▶ PROMPT:
Would you please state how many lines in the entries contain the word "rows"? Only the number should be given.

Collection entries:
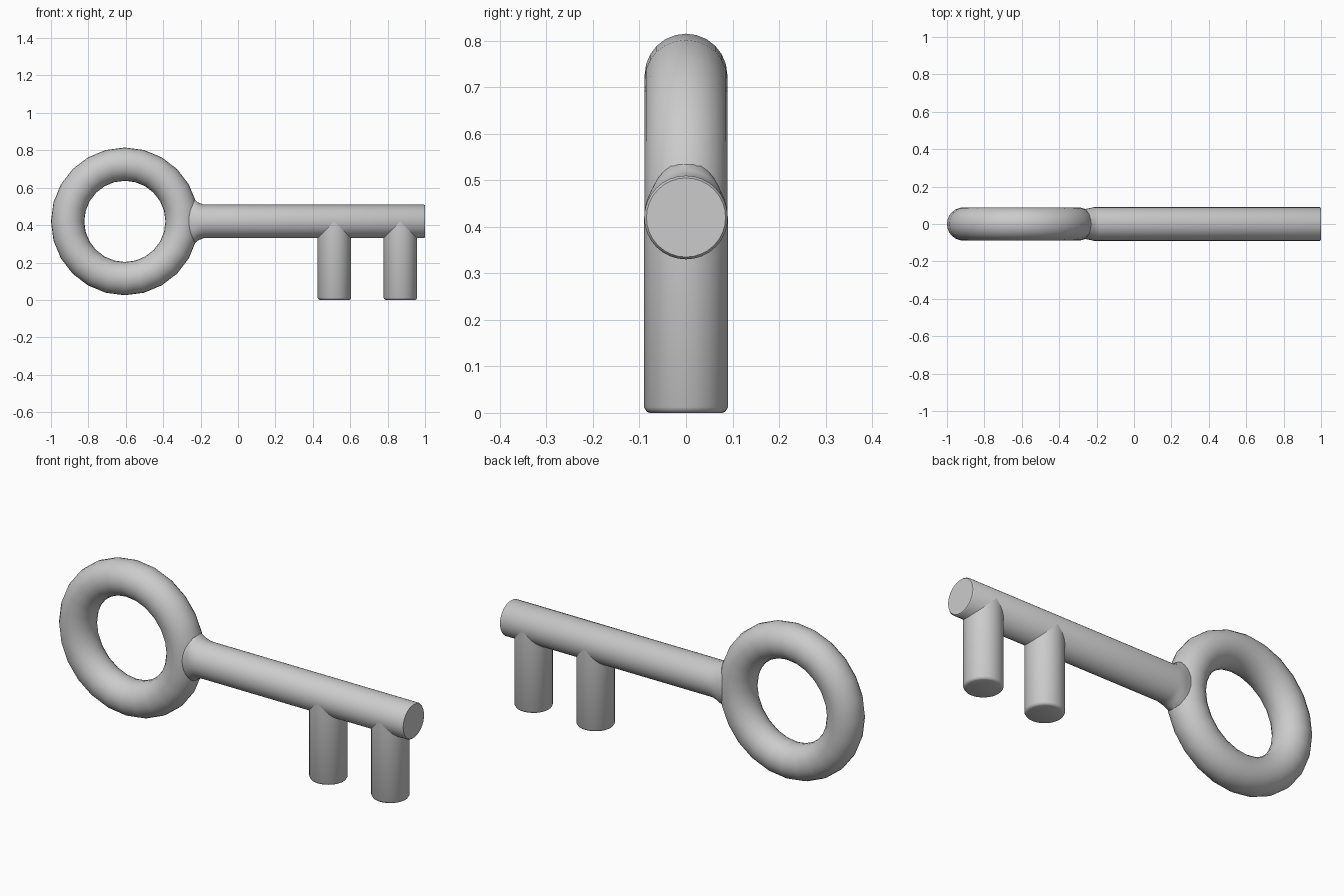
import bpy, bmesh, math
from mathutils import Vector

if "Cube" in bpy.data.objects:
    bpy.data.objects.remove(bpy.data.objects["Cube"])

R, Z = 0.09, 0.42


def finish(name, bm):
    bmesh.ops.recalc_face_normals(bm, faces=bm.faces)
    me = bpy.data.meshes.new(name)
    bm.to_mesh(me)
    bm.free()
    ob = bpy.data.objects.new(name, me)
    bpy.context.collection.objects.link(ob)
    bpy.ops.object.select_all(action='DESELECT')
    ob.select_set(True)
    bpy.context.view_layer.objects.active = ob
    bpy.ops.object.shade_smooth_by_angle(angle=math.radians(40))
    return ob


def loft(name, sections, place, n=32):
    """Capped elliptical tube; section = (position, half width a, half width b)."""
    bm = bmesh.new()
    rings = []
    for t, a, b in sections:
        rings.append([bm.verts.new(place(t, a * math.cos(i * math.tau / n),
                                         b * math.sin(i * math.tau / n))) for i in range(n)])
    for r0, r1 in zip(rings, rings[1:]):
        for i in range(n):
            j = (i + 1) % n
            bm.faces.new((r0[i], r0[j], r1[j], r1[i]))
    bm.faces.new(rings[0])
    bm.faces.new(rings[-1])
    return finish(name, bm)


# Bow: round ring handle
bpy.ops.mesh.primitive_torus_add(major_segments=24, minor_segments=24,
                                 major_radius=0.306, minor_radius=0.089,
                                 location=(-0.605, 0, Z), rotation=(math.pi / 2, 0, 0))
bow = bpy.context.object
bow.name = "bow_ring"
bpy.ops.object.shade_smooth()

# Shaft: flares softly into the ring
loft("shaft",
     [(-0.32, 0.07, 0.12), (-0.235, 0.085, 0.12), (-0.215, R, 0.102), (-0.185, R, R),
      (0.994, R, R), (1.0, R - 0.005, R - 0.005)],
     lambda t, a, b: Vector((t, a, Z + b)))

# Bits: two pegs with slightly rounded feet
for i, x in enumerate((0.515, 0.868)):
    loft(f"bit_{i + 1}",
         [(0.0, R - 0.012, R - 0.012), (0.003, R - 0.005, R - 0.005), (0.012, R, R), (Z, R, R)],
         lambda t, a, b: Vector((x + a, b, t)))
---
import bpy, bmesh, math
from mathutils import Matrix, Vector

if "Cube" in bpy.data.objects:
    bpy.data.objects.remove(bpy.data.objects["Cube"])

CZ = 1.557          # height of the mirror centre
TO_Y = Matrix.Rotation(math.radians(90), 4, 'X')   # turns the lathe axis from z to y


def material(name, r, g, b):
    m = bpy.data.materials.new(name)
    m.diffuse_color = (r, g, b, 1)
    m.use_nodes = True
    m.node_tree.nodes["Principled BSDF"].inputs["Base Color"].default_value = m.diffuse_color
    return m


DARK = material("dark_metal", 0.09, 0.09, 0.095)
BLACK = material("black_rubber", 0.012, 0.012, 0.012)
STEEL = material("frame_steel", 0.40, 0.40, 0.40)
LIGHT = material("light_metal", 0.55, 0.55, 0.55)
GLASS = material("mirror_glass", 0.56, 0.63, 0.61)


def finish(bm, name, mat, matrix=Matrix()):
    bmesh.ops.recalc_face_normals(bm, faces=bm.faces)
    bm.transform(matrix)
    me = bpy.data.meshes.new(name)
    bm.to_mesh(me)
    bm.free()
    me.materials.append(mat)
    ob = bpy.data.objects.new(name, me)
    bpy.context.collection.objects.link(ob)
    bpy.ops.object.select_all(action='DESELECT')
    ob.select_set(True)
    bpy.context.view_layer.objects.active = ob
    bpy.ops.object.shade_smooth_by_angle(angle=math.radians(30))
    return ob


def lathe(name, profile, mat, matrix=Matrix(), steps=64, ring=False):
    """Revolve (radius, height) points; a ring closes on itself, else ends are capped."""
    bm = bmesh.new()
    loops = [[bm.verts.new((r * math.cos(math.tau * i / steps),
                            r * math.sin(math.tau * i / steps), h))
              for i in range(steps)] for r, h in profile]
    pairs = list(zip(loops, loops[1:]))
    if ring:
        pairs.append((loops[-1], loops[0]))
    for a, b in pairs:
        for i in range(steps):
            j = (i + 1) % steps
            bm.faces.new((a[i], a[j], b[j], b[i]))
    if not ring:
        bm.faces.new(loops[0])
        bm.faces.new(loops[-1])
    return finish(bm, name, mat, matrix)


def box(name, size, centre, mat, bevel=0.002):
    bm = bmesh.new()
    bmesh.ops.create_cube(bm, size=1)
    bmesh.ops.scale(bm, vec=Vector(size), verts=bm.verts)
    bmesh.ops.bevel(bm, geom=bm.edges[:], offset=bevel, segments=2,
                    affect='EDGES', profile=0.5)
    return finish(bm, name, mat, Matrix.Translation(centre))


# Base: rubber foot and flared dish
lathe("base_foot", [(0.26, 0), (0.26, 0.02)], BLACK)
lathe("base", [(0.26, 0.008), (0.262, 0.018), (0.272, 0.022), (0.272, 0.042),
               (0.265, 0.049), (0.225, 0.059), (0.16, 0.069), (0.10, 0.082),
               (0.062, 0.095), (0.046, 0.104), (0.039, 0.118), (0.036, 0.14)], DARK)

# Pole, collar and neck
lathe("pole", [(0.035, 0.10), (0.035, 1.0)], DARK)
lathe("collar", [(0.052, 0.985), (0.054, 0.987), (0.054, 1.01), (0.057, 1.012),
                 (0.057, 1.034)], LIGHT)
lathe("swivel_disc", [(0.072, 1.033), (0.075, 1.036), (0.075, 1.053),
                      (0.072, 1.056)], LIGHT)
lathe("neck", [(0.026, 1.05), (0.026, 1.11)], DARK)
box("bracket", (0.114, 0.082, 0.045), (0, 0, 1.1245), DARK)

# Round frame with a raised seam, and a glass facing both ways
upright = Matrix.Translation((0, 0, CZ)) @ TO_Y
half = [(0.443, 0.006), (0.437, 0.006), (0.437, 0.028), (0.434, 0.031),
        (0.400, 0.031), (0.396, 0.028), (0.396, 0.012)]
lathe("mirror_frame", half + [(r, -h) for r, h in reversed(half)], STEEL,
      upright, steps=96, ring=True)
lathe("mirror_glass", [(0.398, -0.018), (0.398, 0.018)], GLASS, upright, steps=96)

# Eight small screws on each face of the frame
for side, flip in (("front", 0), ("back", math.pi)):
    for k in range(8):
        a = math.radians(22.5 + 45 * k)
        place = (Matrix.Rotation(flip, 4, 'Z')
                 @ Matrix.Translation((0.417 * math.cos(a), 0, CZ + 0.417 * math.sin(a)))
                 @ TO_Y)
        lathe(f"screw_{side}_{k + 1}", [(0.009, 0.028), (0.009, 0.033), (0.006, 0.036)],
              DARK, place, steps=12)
---
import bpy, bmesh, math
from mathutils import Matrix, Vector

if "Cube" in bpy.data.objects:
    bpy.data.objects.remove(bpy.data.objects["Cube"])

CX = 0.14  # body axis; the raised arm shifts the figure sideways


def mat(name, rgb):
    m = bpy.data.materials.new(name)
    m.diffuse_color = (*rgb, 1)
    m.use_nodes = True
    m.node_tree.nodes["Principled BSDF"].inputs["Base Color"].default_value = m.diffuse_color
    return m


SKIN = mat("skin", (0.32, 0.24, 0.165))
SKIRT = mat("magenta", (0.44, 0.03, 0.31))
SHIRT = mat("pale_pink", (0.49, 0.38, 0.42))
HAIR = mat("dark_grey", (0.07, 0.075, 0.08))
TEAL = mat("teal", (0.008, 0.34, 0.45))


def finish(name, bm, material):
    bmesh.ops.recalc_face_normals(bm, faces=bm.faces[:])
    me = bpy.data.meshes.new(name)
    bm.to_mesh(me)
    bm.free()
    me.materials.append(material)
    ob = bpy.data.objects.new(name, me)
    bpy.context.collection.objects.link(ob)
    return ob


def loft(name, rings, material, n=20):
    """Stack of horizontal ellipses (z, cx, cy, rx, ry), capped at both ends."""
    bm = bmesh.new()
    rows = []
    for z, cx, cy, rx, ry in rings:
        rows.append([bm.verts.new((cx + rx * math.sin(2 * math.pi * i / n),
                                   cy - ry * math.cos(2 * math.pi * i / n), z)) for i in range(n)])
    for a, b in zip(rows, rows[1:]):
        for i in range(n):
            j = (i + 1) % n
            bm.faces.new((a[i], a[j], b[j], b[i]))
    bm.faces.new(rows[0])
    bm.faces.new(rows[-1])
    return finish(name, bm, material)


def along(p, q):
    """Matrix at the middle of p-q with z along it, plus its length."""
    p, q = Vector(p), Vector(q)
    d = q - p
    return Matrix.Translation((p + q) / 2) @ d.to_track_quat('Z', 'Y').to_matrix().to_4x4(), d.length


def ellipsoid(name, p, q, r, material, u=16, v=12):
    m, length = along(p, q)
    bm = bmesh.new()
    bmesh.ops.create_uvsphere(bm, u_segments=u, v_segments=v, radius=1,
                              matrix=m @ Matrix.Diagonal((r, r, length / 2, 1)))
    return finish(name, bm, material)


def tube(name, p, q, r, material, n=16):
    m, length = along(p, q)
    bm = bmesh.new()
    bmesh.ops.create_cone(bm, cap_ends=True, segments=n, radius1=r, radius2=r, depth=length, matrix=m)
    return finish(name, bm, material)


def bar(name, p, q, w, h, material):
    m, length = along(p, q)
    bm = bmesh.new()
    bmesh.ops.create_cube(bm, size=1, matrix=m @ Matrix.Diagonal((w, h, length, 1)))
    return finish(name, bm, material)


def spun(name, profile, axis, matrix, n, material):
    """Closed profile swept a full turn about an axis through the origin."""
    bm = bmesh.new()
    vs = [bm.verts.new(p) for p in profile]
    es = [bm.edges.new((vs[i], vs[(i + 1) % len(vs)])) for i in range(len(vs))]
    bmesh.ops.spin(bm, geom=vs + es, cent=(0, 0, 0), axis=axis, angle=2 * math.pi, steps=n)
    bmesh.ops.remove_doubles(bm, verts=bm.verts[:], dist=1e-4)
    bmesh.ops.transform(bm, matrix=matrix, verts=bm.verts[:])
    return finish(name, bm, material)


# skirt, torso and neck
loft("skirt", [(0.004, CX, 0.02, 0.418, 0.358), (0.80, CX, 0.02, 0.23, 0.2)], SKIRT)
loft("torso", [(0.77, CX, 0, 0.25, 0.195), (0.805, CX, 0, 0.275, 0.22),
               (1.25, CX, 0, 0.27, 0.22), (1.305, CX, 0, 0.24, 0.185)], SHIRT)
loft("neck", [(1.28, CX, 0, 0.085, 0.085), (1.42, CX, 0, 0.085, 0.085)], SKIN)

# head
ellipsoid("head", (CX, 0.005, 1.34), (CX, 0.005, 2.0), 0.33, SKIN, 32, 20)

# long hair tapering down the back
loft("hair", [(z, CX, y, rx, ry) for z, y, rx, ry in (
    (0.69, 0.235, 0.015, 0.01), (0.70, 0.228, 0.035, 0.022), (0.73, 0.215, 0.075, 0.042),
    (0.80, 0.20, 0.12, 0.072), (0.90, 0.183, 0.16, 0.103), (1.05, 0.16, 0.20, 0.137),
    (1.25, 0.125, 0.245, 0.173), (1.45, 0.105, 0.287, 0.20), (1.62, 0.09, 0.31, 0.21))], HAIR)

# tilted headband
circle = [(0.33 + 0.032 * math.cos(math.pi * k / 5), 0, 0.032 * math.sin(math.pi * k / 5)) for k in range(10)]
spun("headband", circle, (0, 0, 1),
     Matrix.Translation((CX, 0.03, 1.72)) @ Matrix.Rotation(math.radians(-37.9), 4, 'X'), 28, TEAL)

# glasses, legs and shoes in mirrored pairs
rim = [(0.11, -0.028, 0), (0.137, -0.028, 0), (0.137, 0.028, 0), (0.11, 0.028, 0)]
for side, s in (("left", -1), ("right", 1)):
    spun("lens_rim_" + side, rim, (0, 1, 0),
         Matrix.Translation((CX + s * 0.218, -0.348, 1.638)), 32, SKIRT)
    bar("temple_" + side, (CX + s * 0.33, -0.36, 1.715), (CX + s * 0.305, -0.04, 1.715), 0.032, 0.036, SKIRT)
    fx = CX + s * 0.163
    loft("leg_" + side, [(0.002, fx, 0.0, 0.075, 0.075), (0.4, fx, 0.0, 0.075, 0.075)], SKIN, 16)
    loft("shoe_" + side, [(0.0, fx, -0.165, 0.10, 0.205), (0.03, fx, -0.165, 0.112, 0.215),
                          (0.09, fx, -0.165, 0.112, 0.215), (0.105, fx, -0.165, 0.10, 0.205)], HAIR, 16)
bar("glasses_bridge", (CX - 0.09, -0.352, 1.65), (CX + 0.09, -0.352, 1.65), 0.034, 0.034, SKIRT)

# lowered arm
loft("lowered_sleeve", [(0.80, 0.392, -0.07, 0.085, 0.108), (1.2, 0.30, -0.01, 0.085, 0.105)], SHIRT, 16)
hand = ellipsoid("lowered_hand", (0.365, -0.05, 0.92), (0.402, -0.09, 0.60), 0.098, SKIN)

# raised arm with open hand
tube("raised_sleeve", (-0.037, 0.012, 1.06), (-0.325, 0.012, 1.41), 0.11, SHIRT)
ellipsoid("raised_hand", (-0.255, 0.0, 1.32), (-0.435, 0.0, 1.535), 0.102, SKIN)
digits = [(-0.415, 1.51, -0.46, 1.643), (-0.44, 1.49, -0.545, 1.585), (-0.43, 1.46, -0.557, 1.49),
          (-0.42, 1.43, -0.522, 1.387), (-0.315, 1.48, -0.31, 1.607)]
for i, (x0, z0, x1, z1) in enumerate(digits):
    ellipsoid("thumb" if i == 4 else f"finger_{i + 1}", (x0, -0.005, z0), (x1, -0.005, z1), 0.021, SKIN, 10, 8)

▶ RESULT FOR THIS EXERCISE:
5